*** Opening DATA EXTRACTS ***

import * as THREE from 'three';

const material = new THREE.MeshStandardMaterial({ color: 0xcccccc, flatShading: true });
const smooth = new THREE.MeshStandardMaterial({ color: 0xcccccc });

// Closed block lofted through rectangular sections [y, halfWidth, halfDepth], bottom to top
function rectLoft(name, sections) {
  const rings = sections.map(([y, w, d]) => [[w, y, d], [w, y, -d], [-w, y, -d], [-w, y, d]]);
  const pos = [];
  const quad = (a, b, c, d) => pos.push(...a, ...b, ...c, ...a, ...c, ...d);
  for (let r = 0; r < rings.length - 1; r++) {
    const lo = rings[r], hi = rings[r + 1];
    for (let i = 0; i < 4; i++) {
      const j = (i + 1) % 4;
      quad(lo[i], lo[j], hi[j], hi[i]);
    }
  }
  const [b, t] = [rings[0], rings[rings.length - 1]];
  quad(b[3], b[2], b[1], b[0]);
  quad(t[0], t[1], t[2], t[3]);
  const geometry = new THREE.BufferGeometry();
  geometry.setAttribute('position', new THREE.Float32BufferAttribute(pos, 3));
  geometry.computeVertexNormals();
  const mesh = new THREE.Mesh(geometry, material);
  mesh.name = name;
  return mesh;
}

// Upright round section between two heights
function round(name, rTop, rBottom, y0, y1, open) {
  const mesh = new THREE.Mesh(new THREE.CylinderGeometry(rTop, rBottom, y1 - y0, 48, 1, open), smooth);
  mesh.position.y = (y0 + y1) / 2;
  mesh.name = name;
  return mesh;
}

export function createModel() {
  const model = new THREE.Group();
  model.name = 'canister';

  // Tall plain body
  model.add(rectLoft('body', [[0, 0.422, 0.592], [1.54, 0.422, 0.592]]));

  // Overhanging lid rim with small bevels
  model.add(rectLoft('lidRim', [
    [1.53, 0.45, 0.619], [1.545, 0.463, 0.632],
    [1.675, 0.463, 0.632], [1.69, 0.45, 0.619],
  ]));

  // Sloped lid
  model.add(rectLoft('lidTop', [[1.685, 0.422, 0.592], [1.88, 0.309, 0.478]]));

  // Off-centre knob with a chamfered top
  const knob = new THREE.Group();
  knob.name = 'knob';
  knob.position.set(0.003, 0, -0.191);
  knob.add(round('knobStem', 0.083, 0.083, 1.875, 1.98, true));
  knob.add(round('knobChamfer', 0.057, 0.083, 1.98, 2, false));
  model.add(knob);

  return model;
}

*** Closing DATA EXTRACTS ***

TASK OBJECTIVE
On how many lines of the listing does the string "THREE" occur? Give the number by itself.

FINAL ANSWER
9